We create our books using a custom XML-based markup language called PML (Pragmatic Markup Language, natch). We then process this to create the printed, PDF, epub, and mobi versions of our books. (When we remember, we also use the same source to update the book’s table of contents in our online store.)
Each book project starts out with the standard set of markup tags. We try hard to use semantic markup, rather than layout markup, so authors use tags such as <methodname> and <keyword> rather than <code> and <b>. And we encourage authors to try to work with that markup: over the years, it has grown to encompass most of the things we need to create our books. But every now and then an author needs something special—something not covered by the standard markup. For example, when writing Rails Recipes, Chad Fowler wanted to be able to write Arabic text for an example that illustrated internationalization.
So, the question is: how do we support custom markup for each individual book, while still keeping the whole build system standardized? It all comes down to some careful management of search paths, combined with some cool XSLT hacks.
Every book starts out as a clone of a single master book project in our repository.
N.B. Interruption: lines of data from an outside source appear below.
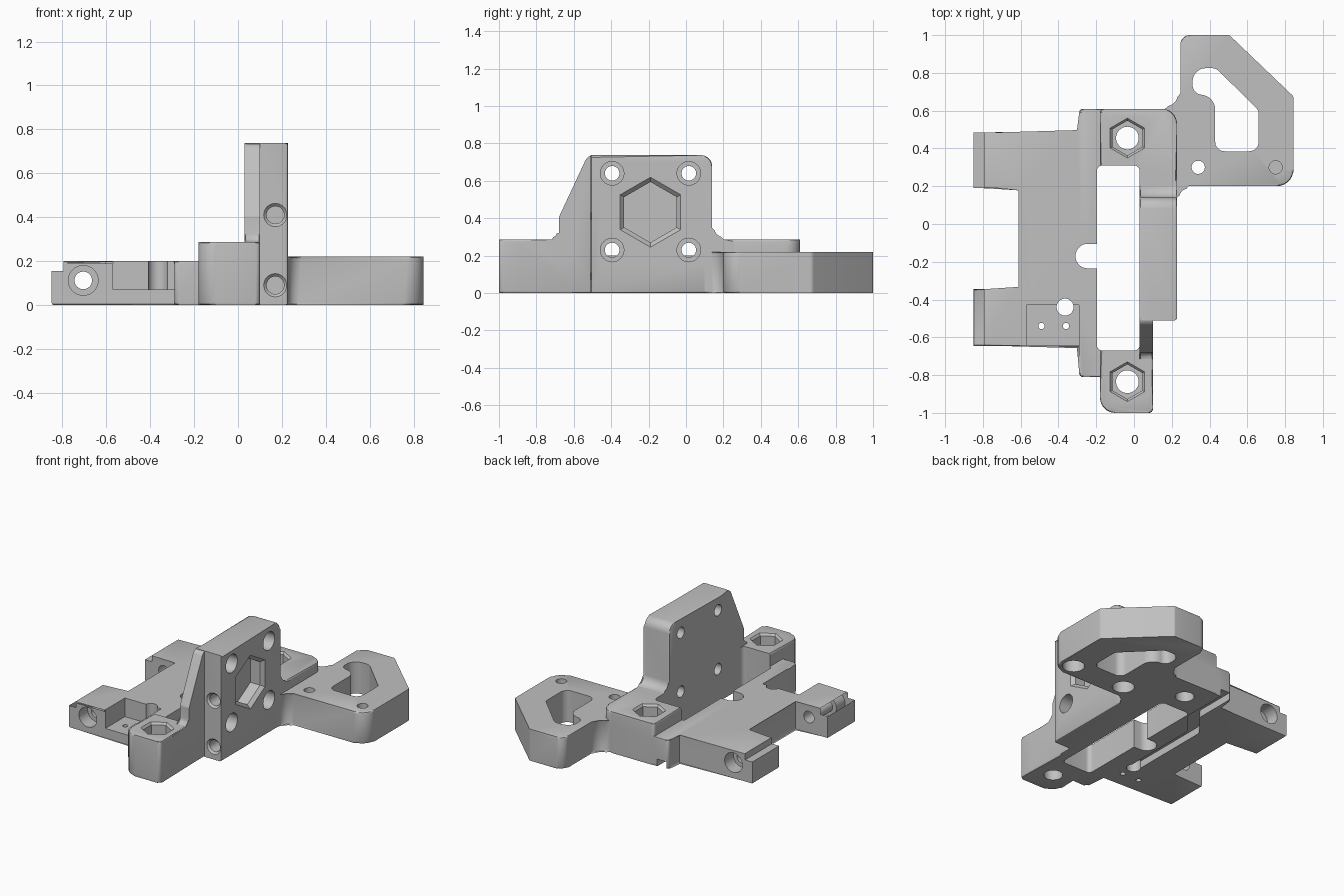
import bpy, bmesh, math
from mathutils import Vector

cube = bpy.data.objects.get("Cube")
if cube:
    bpy.data.objects.remove(cube, do_unlink=True)

grey = bpy.data.materials.new("light_grey")
grey.use_nodes = True
colour = (0.53, 0.53, 0.53, 1)
grey.diffuse_color = colour
grey.node_tree.nodes["Principled BSDF"].inputs["Base Color"].default_value = colour

AXES = {"x": lambda u, v, w: (w, u, v),
        "y": lambda u, v, w: (v, w, u),
        "z": lambda u, v, w: (u, v, w)}
EDGE = 0.012


def rounded(points, steps=7):
    """Outline with each (u, v, radius) corner replaced by an arc."""
    out = []
    for i, p in enumerate(points):
        c = Vector(p[:2])
        r = p[2] if len(p) > 2 else 0
        if not r:
            out.append(c)
            continue
        a = (Vector(points[i - 1][:2]) - c).normalized()
        b = (Vector(points[(i + 1) % len(points)][:2]) - c).normalized()
        half = a.angle(b) / 2
        centre = c + (a + b).normalized() * r / math.sin(half)
        start = c + a * r / math.tan(half) - centre
        end = c + b * r / math.tan(half) - centre
        sweep = start.angle(end)
        for k in range(steps + 1):
            t = k / steps
            out.append(centre + (start * math.sin((1 - t) * sweep)
                                 + end * math.sin(t * sweep)) / math.sin(sweep))
    return out


def rect(u0, v0, u1, v1, r=0):
    return rounded([(u0, v0, r), (u1, v0, r), (u1, v1, r), (u0, v1, r)])


def ring(u, v, r, n=32):
    return [Vector((u + r * math.cos(math.pi / 2 + math.tau * k / n),
                    v + r * math.sin(math.pi / 2 + math.tau * k / n))) for k in range(n)]


def prism(name, outline, lo, hi, axis="z", edge=0.0, top=None):
    """Extrude an outline along an axis; top may be a different outline."""
    bm = bmesh.new()
    place = AXES[axis]
    a = [bm.verts.new(place(p.x, p.y, lo)) for p in outline]
    b = [bm.verts.new(place(p.x, p.y, hi)) for p in (top or outline)]
    caps = [bm.faces.new(a[::-1]), bm.faces.new(b)]
    for i in range(len(a)):
        bm.faces.new((a[i - 1], a[i], b[i], b[i - 1]))
    if edge:
        rims = list({e for f in caps for e in f.edges})
        bmesh.ops.bevel(bm, geom=rims, offset=edge, segments=2, profile=0.5, affect="EDGES")
    bmesh.ops.recalc_face_normals(bm, faces=bm.faces)
    mesh = bpy.data.meshes.new(name)
    bm.to_mesh(mesh)
    bm.free()
    obj = bpy.data.objects.new(name, mesh)
    bpy.context.collection.objects.link(obj)
    return obj


def combine(body, tool, operation):
    mod = body.modifiers.new("combine", "BOOLEAN")
    mod.operation, mod.solver, mod.object = operation, "EXACT", tool
    graph = bpy.context.evaluated_depsgraph_get()
    mesh = bpy.data.meshes.new_from_object(body.evaluated_get(graph))
    body.modifiers.clear()
    body.data = mesh
    bpy.data.objects.remove(tool, do_unlink=True)


# Low base with two side arms
body = prism("mount_bracket", rounded([
    (-0.85, -0.645), (-0.29, -0.645), (-0.29, -0.81, 0.02), (0.08, -0.81),
    (0.08, 0.61), (-0.29, 0.61, 0.02), (-0.29, 0.485), (-0.85, 0.485),
    (-0.85, 0.19), (-0.6, 0.19), (-0.6, -0.345), (-0.85, -0.345)]), 0, 0.2, edge=EDGE)


def add(*args, **kw):
    combine(body, prism("addition", *args, edge=EDGE, **kw), "UNION")


def cut(*args, **kw):
    combine(body, prism("cutter", *args, **kw), "DIFFERENCE")


# Raised front and back blocks
add(rounded([(-0.18, -1, 0.08), (0.1, -1, 0.02), (0.1, -0.6), (-0.18, -0.6)]), 0, 0.287)
add(rounded([(-0.18, 0.1), (0.228, 0.1), (0.228, 0.61, 0.08), (-0.18, 0.61, 0.02)]), 0, 0.287)

# Side arm with sloped corner
add(rounded([(0.1, 0.1), (0.228, 0.1), (0.228, 0.2, 0.06), (0.845, 0.2, 0.09),
             (0.845, 0.675, 0.03), (0.505, 1, 0.02), (0.245, 1, 0.05),
             (0.245, 0.61, 0.08), (0.13, 0.61), (0.13, 0.4)]), 0, 0.22)

# Through window, trimmed before the wall is raised beside it
cut(rect(-0.197, -0.67, 0.03, 0.31, 0.03), -0.1, 0.5)

# Upright wall and its thinner sloping fin
add(rounded([(-0.51, 0), (0.27, 0), (0.27, 0.287), (0.14, 0.287, 0.06),
             (0.14, 0.737, 0.06), (-0.51, 0.737)]), 0.03, 0.228, axis="x")
add(rounded([(-0.9, 0), (-0.4, 0), (-0.4, 0.737), (-0.525, 0.737, 0.05),
             (-0.68, 0.405, 0.03), (-0.68, 0.287, 0.035), (-0.9, 0.287)]), 0.03, 0.1, axis="x")

# Round bite beside the window, front pocket and wire holes
cut(ring(-0.245, -0.17, 0.065), -0.1, 0.3)
cut(rect(-0.245, -0.235, -0.15, -0.105), -0.1, 0.3)
cut(rect(-0.57, -0.7, -0.29, -0.43), 0.07, 0.3)
cut(ring(-0.365, -0.44, 0.045), -0.1, 0.3)
for x in (-0.49, -0.36):
    cut(ring(x, -0.54, 0.017, 16), -0.1, 0.3)

# Stepped tips and cross bolts of the two side arms
cut(rect(-0.9, -0.7, -0.795, 0.6), 0.155, 0.3)
cut(ring(0.112, -0.705, 0.04), -0.8, 0.7, axis="y")
for lo, hi in ((-0.7, -0.55), (0.39, 0.6)):
    cut(ring(0.112, -0.705, 0.068), lo, hi, axis="y")

# Bolt holes with hexagonal nut seats
for y in (-0.835, 0.455):
    cut(ring(-0.035, y, 0.06), -0.1, 0.4)
    cut(ring(-0.035, y, 0.092, 6), 0.17, 0.4)
    cut(ring(-0.035, y, 0.09, 6), 0.27, 0.29, top=ring(-0.035, y, 0.108, 6))

# Wall: hexagonal recess, four counterbored holes, two front holes
cut(ring(-0.19, 0.432, 0.162, 6), 0.13, 0.3, axis="x")
cut(ring(-0.19, 0.432, 0.16, 6), 0.203, 0.23, axis="x", top=ring(-0.19, 0.432, 0.189, 6))
for y in (-0.395, 0.015):
    for z in (0.23, 0.64):
        cut(ring(y, z, 0.039), -0.1, 0.3, axis="x")
        cut(ring(y, z, 0.063), 0.14, 0.3, axis="x")
for z in (0.09, 0.41):
    cut(ring(z, 0.17, 0.04), -0.6, -0.39, axis="y")
    cut(ring(z, 0.17, 0.055), -0.512, -0.495, axis="y", top=ring(z, 0.17, 0.038))

# Side arm: angled opening and two holes counterbored from below
cut(rounded([(0.31, 0.825, 0.07), (0.435, 0.825, 0.06), (0.66, 0.6, 0.03), (0.66, 0.385, 0.05),
             (0.43, 0.385, 0.05), (0.43, 0.685, 0.08), (0.31, 0.685, 0.05)]), -0.1, 0.4)
for x in (0.34, 0.75):
    cut(ring(x, 0.3, 0.035), -0.1, 0.4)
    cut(ring(x, 0.3, 0.07), -0.1, 0.11)

# Bent wire channel along the underside
left = [(-0.4, -0.44), (-0.4, 0.165), (-0.275, 0.315), (-0.275, 0.7)]
right = [(-0.205, 0.7), (-0.205, 0.285), (-0.33, 0.135), (-0.33, -0.44)]
cut(rounded([(*p, 0.06) if -0.4 < p[1] < 0.6 else p for p in (left + right)[::-1]]), -0.1, 0.05)

body.data.materials.clear()
body.data.materials.append(grey)
for face in body.data.polygons:
    face.material_index = 0
bpy.context.view_layer.objects.active = body
body.select_set(True)
bpy.ops.object.shade_smooth_by_angle(angle=math.radians(35))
When authors check their books out, they find two main top-level directories. One, called Book, is where they do their work. The other, called PPStuff, is a read-only version of our toolset. The PPStuff files are never changed for a particular book—all the per-book customization occurs below the Book directory.
Let’s start with the DTD, as this defines the markup that’s supported for a particular book. Each book defaults to using the standard entities and schema that we provide, but they also get to override them and add their own. We do that using a trick that effectively lets us subclass the DTD for each book.
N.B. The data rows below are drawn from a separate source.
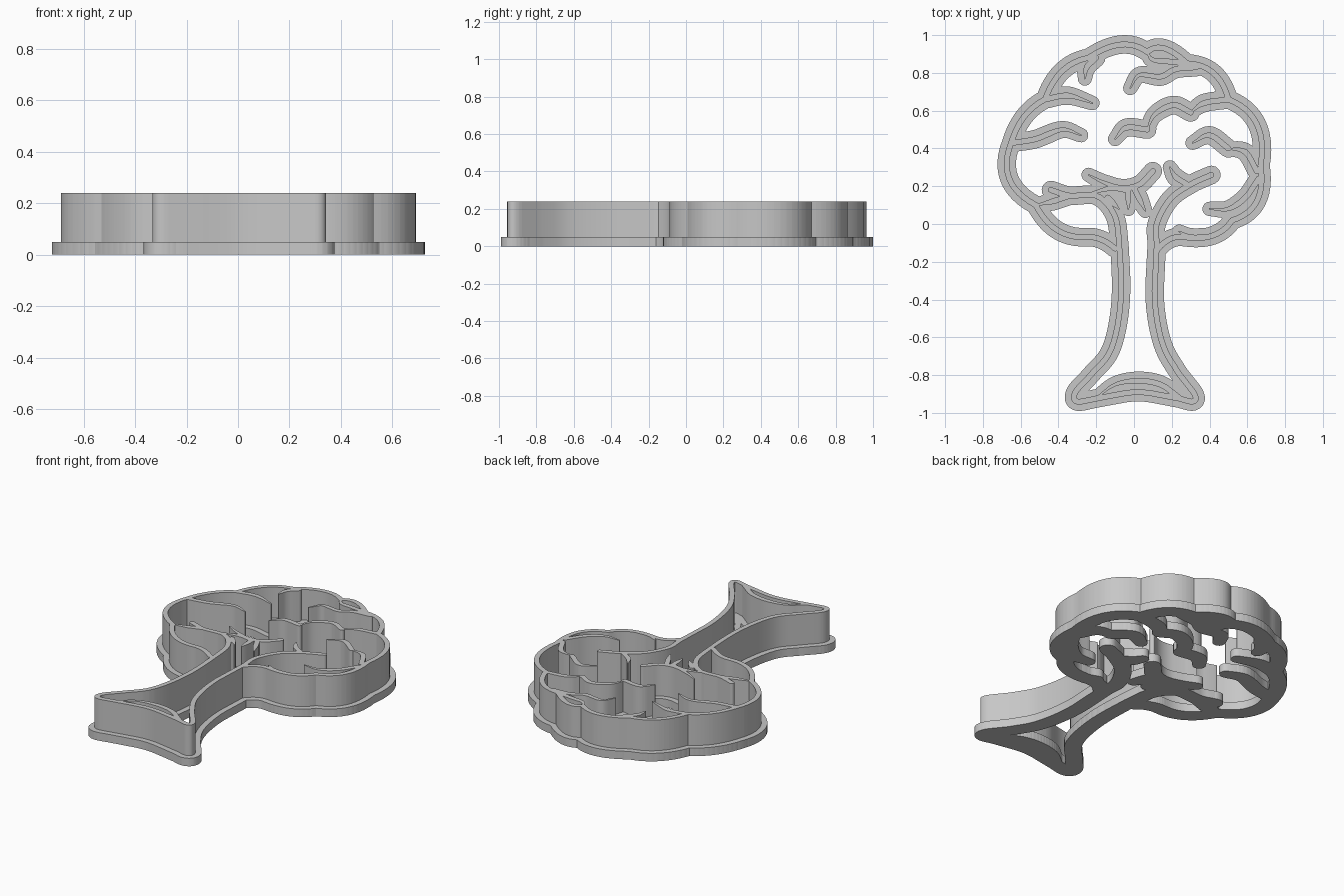
import bpy, bmesh, math
from mathutils import Vector
from mathutils.geometry import delaunay_2d_cdt
from mathutils.kdtree import KDTree

cube = bpy.data.objects.get("Cube")
if cube:
    bpy.data.objects.remove(cube)

FLANGE_TOP, WALL_TOP = 0.05, 0.24
WALL_R, TIP_R, RIM = 0.015, 0.004, 0.034

grey = bpy.data.materials.new("plain grey")
grey.use_nodes = True
colour = (0.57, 0.57, 0.57, 1)
grey.diffuse_color = colour
grey.node_tree.nodes["Principled BSDF"].inputs["Base Color"].default_value = colour

# Crown outline: lobes as cusp, middle, cusp, ... (hundredths of a unit)
crown = [(-10, -13), (-18, -8), (-26, -7), (-41, -3), (-52, 10), (-66, 24),
         (-65, 43), (-58, 57), (-47, 66), (-38, 81), (-24, 88), (-7, 95),
         (7, 91), (16, 93), (28, 85), (42, 80), (50, 66), (65, 53), (67, 31),
         (65, 12), (52, 2), (42, -6), (27, -7), (19, -8), (12, -14)]

# Trunk: from the left bough down around the foot and up to the right bough
trunk = [(-44, 18), (-34, 15), (-20, 15), (-11, 6), (-8, -8), (-7, -40),
         (-12, -66), (-23, -80), (-31, -89), (-30, -94), (-18, -92), (2, -89),
         (22, -92), (31, -94), (32, -90), (23, -78), (15, -63), (11, -40),
         (12, -12), (12, 0), (19, 13), (30, 21), (41, 26)]

# Foliage and bark lines; each begins at its free, tapered tip
details = [
    [(-26, 77), (-25, 83), (-20, 88)],
    [(-22, 64), (-35, 68), (-47, 66)],
    [(-28, 47), (-38, 50), (-52, 45), (-64, 43)],
    [(-2, 72), (3, 79), (14, 78), (22, 82), (33, 83)],
    [(7, 91), (10, 87), (19, 86), (28, 85)],
    [(-10, 45), (-4, 51), (7, 50)],
    [(7, 50), (11, 58), (21, 63), (30, 59)],
    [(30, 59), (37, 64), (50, 66)],
    [(31, 43), (40, 47), (50, 40)],
    [(50, 40), (59, 38), (65, 28)],
    [(40, 8), (50, 8), (59, 14), (66, 24)],
    [(24, -4), (30, -7), (38, -7)],
]
boughs = [
    [(-52, 10), (-43, 12), (-34, 15)],
    [(-24, 26), (-16, 22), (-6, 19), (3, 21), (10, 28)],
    [(19, 30), (22, 25), (28, 21)],
    [(-3, 8), (-3, 18)],
    [(6, 7), (3, 13), (0, 19)],
    [(-24, 16), (-12, 19), (-4, 18)],
    [(-8, 8), (-14, 14)],
    [(-20, -92), (-10, -85), (2, -83), (14, -85), (24, -92)],
]


def units(points):
    return [Vector(p) / 100 for p in points]


def spline(points, steps=6):
    """Smooth path through all the points."""
    p = units(points)
    p = [2 * p[0] - p[1]] + p + [2 * p[-1] - p[-2]]
    path = []
    for a, b, c, d in zip(p, p[1:], p[2:], p[3:]):
        for i in range(steps):
            t = i / steps
            path.append(b + (c - a) * t / 2 + (2 * a - 5 * b + 4 * c - d) * t**2 / 2
                        + (3 * b - a - 3 * c + d) * t**3 / 2)
    return path + [p[-2]]


def lobes(points, steps=12):
    """Chain of bulging arcs meeting at cusps."""
    p = units(points)
    path = []
    for a, m, b in zip(p[::2], p[1::2], p[2::2]):
        for i in range(steps):
            t = i / steps
            path.append(a * (1 - t) * (1 - 2 * t) + m * 4 * t * (1 - t) + b * t * (2 * t - 1))
    return path + [p[-1]]


def capsule(a, b, ra, rb, sides=7):
    """Round-ended outline around one path segment."""
    turn = math.atan2(b.y - a.y, b.x - a.x)
    ring = []
    for centre, r, start in ((b, rb, turn - math.pi / 2), (a, ra, turn + math.pi / 2)):
        for i in range(sides + 1):
            ang = start + math.pi * i / sides
            ring.append(centre + Vector((math.cos(ang), math.sin(ang))) * r)
    return ring


def stroke(path, tips, grow):
    """Capsules along a path, thinning at the free tip."""
    n = len(path) - 1
    radii = []
    for i in range(n + 1):
        fade = min([1] + [abs(i - n * e) / n * 2 for e in tips])
        radii.append(TIP_R + (WALL_R - TIP_R) * fade + grow)
    return [capsule(path[i], path[i + 1], radii[i], radii[i + 1]) for i in range(n)]


def contains(ring, point):
    """Whether a convex outline holds the point."""
    return all((q - p).cross(point - p) > -1e-6 for p, q in zip(ring, ring[1:] + ring[:1]))


def plate(name, grow, low, high):
    """Merge all strokes into one flat region and extrude it."""
    rings = stroke(lobes(crown), (), grow) + stroke(spline(trunk), (), grow)
    for line in details + boughs:
        rings += stroke(spline(line), (0,), grow)
    points, edges = [], []
    near = KDTree(len(rings))
    for k, ring in enumerate(rings):
        first, n = len(points), len(ring)
        edges += [(first + i, first + (i + 1) % n) for i in range(n)]
        points += ring
        near.insert((sum(ring, Vector((0, 0))) / n).to_3d(), k)
    near.balance()
    verts, _, tris, _, _, _ = delaunay_2d_cdt(points, edges, [], 0, 1e-5)

    # Keep only the triangles covered by some stroke
    bm = bmesh.new()
    bv = [bm.verts.new((v.x, v.y, low)) for v in verts]
    for tri in tris:
        mid = sum((verts[i] for i in tri), Vector((0, 0))) / 3
        if any(contains(rings[k], mid) for _, k, _ in near.find_range(mid.to_3d(), 0.1)):
            bm.faces.new([bv[i] for i in tri])
    loose = [v for v in bm.verts if not v.link_faces]
    bmesh.ops.delete(bm, geom=loose, context='VERTS')
    bmesh.ops.remove_doubles(bm, verts=bm.verts[:], dist=0.0006)
    bmesh.ops.dissolve_limit(bm, angle_limit=math.radians(2), verts=bm.verts[:], edges=bm.edges[:])
    top = bmesh.ops.extrude_face_region(bm, geom=bm.faces[:], use_keep_orig=True)["geom"]
    bmesh.ops.translate(bm, vec=(0, 0, high - low),
                        verts=[g for g in top if isinstance(g, bmesh.types.BMVert)])
    bmesh.ops.recalc_face_normals(bm, faces=bm.faces[:])

    mesh = bpy.data.meshes.new(name)
    bm.to_mesh(mesh)
    bm.free()
    mesh.materials.append(grey)
    obj = bpy.data.objects.new(name, mesh)
    bpy.context.collection.objects.link(obj)
    bpy.ops.object.select_all(action='DESELECT')
    obj.select_set(True)
    bpy.context.view_layer.objects.active = obj
    bpy.ops.object.shade_smooth_by_angle(angle=math.radians(30))


plate("base_flange", RIM, 0, FLANGE_TOP)
plate("cutting_wall", 0, FLANGE_TOP, WALL_TOP)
A couple of levels deep in the Book tree you’ll find the DTD that our tools use. It looks something like this:
The two lines in the middle load up the global DTD from the shared PPStuff tree. That’s where the standard markup is defined. But, if the DTD in the Book tree defines entities before it includes the master DTD, those entities will take precedence—the local DTD can override our normal entities. Similarly, any elements defined after the master DTD is included will take precedence over elements in the master DTD.
You can use these two facts together to allow the document structure to be redefined. For example, the master DTD defines the structure of tags that can appear in normal text flow using something like this:
A tag that includes a character flow (like the <p> tag, which formats a paragraph), is defined in terms of this character flow entity:
The master DTD defines the local.char.flow entity to be empty. When it is included in the char.flow entity, it has no effect. But Chad’s book needs the ability to mark up Arabic text inside a paragraph. So in its book-local DTD, you’ll find:
By defining local.char.flow before the definition in the master DTD, Chad’s DTD inserts <arabic> as a valid tag inside paragraphs. It then defines the content of the tag itself after including the master DTD.
Although this sounds complex, it actually gives us a lot of flexibility. The master toolset is never changed for a particular book, which means we can share it across all of the titles under production. If we want to make a global change, we change it in one place, and all books get the update. At the same time, each individual book has hooks into the toolchain to allow it to add customizations.
Next month we’ll see how those customizations work when it comes to formatting the book itself.
Dave Thomas is one of the Pragmatic Programmers.